Background: Dehiscence of colon anastomosis is a common, serious and potentially life-threatening complication after colorectal operation. In experimental models, impaired biomechanic strength of colon anastomoses is preventable by general inhibitors of matrix metalloproteinases (MMPs) and associated with collagen loss, which indicates a possible link between MMP-mediated collagen degradation and dehiscence. The precise localization of collagen degradation within the anastomotic area and the specific MMPs responsible are unknown.
Methods: We have analyzed distinct zones within anastomoses using a novel microdissection technique for collagen levels, collagenolytic activity exerted directly by endogenous proteinases, and MMP-8 and MMP-9 immunoreactivity and their collagenolytic activity.
Results: The most pronounced collagen loss was observed in the suture-holding zone, showing a 29% drop compared with adjacent micro-areas of 3-day-old anastomoses. Only this specific tissue compartment underwent a dramatic and significant increase in collagenolysis, amounting to a loss of 10% of existing collagen molecules in 24 hours, and was abolished by metalloproteinase inhibitors. The tissue surrounding suture channels was heavily infiltrated with CD68-positive histiocytes that expressed MMP-8 and to a lesser extent MMP-9. The collagenolytic effect of the interstitial collagenase MMP-8 was synergistically potentiated by the gelatinase MMP-9 when added to colon biopsies incubated in vitro.

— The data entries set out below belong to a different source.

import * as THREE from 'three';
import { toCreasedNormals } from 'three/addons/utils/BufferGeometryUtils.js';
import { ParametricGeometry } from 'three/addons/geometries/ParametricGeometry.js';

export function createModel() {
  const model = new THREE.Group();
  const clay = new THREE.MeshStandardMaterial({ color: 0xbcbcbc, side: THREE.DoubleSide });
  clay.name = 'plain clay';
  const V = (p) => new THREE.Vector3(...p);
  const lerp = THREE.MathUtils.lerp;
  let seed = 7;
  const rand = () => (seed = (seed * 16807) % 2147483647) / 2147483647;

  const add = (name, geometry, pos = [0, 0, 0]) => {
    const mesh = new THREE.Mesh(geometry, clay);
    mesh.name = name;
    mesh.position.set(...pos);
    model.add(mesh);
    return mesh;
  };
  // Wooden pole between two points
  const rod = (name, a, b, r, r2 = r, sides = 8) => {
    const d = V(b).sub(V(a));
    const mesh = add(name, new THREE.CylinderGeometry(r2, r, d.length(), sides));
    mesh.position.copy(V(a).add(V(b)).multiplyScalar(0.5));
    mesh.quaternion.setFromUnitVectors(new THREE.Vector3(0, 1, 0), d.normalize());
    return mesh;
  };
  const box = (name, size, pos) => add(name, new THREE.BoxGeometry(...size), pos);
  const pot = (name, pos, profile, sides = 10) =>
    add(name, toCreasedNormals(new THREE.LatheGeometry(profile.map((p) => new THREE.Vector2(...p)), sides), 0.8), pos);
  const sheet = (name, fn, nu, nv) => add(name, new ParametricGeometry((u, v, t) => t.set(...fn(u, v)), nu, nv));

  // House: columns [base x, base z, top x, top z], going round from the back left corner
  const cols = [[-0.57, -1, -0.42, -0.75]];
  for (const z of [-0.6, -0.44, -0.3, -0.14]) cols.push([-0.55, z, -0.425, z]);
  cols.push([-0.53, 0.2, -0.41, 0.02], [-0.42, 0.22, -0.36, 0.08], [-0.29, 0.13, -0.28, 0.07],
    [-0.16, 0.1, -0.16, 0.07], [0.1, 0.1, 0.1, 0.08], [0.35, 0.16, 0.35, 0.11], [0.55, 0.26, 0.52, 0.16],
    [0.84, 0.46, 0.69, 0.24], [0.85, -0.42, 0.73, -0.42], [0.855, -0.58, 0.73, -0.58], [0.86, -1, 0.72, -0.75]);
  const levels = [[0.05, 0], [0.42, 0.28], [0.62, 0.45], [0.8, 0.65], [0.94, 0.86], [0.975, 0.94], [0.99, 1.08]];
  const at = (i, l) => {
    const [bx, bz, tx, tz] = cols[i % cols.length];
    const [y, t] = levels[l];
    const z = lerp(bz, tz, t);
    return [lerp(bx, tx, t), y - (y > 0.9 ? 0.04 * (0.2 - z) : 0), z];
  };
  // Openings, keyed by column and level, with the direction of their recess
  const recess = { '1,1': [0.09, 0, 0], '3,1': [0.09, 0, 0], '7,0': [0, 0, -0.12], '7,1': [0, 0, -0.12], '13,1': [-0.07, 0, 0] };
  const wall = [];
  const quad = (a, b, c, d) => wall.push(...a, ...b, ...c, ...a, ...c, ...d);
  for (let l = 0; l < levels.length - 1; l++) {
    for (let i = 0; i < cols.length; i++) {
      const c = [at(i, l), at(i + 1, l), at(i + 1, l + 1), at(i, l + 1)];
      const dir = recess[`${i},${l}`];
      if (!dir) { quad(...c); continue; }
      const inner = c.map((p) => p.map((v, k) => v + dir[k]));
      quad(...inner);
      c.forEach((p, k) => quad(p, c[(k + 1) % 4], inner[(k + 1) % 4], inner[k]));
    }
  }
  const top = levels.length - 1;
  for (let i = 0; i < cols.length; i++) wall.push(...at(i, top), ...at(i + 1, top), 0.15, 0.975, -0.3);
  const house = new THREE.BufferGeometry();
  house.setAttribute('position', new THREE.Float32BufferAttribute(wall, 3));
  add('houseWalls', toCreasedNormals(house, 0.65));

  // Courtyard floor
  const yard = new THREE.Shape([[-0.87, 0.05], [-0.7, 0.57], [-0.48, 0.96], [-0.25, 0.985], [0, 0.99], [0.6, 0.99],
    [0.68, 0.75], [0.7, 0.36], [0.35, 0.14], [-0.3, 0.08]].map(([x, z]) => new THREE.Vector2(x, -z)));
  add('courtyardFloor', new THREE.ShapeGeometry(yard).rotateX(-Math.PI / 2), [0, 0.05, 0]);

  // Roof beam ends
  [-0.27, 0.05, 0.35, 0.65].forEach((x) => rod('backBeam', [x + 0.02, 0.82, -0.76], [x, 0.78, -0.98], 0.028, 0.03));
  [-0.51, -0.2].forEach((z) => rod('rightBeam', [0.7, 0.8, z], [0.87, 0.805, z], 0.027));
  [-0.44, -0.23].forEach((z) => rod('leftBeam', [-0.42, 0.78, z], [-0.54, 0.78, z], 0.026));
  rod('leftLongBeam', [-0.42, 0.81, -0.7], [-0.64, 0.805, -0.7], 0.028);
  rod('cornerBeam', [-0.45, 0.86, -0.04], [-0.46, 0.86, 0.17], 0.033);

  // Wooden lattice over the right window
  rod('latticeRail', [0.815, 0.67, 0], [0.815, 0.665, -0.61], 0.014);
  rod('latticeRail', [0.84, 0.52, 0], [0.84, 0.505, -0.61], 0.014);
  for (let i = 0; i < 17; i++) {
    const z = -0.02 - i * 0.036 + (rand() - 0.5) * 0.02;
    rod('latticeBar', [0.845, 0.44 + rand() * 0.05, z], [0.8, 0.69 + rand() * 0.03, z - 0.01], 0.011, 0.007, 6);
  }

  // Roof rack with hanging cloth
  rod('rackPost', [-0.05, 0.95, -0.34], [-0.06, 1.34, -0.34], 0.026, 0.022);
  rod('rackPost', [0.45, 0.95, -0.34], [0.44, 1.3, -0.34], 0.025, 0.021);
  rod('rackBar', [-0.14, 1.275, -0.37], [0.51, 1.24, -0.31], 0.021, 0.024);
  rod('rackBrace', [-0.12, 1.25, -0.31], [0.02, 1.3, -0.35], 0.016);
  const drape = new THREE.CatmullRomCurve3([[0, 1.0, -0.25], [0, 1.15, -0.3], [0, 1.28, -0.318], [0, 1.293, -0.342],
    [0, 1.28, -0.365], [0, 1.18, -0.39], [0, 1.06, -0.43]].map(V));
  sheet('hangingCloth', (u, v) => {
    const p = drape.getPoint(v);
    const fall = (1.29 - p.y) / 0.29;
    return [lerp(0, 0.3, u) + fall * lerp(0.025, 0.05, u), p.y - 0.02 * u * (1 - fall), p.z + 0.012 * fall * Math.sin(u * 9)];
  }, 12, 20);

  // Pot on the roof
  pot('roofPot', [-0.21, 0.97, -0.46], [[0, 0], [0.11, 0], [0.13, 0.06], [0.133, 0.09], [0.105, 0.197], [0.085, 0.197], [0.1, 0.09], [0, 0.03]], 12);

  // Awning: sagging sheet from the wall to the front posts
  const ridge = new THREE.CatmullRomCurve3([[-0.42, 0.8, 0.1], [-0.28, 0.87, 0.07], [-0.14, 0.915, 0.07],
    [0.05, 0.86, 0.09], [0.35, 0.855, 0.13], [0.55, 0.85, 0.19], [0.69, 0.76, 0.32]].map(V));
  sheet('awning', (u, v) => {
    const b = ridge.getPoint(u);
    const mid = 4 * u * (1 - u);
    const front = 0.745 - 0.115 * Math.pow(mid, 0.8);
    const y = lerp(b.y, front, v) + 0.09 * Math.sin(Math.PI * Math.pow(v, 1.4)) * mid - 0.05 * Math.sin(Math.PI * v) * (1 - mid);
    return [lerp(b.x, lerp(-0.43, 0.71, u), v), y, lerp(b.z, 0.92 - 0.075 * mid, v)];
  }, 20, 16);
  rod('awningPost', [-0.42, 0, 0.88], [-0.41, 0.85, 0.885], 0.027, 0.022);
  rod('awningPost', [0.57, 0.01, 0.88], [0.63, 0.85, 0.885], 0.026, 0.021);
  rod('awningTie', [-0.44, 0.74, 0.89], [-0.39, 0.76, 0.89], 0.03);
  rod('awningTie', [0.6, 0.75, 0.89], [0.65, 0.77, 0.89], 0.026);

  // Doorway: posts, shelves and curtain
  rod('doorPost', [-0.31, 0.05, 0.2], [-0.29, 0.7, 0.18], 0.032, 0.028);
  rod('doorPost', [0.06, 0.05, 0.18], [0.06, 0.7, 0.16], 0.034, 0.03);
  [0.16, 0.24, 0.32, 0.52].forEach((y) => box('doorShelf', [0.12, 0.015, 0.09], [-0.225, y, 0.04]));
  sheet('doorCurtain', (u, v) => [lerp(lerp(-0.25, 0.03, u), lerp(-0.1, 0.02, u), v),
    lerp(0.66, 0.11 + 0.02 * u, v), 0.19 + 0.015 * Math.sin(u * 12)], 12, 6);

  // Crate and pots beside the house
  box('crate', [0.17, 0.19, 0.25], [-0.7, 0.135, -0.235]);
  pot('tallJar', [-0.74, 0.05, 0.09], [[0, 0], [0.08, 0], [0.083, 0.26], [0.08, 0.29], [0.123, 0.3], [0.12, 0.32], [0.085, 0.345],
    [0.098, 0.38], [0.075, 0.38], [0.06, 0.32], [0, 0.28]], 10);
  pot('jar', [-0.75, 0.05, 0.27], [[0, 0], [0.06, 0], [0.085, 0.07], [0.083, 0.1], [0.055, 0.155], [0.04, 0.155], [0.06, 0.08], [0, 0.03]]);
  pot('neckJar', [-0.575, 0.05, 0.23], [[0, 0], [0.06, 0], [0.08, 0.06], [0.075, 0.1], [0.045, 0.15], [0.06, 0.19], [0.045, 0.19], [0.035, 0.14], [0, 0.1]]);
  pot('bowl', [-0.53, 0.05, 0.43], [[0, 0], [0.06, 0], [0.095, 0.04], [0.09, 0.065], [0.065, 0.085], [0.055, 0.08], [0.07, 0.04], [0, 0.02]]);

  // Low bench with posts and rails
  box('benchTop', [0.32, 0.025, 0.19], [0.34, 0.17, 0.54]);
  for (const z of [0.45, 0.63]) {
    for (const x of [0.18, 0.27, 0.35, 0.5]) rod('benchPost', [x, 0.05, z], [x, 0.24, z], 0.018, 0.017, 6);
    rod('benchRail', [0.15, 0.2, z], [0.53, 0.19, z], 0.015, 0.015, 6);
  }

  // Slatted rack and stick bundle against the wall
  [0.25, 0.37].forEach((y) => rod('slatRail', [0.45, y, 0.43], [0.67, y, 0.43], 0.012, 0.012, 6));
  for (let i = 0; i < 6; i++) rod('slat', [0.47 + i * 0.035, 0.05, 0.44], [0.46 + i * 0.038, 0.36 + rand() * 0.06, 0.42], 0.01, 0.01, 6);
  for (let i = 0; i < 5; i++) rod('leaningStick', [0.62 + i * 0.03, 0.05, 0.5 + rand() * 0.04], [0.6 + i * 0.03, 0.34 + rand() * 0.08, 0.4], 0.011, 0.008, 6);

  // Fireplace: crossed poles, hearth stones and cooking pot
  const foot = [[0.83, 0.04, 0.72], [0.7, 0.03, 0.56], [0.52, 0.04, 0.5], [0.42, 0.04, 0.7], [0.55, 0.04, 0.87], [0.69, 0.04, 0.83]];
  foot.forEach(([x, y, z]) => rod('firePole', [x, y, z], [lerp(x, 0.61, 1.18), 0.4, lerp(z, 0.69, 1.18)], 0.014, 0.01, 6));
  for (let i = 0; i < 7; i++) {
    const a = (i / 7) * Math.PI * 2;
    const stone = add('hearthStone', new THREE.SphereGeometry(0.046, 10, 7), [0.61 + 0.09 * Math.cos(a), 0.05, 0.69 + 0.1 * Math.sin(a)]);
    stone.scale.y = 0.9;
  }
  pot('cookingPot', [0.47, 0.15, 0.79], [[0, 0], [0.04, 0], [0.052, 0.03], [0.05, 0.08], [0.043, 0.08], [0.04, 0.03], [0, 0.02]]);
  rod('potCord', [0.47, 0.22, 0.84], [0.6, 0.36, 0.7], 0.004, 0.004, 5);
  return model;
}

Conclusions: The unique finding of this study was that the specific tissue holding the sutures of a colon anastomosis lost the most collagen presumably through induction and activation of multiple MMPs that may explain the beneficial effects of treatment with non-selective MMP antagonists.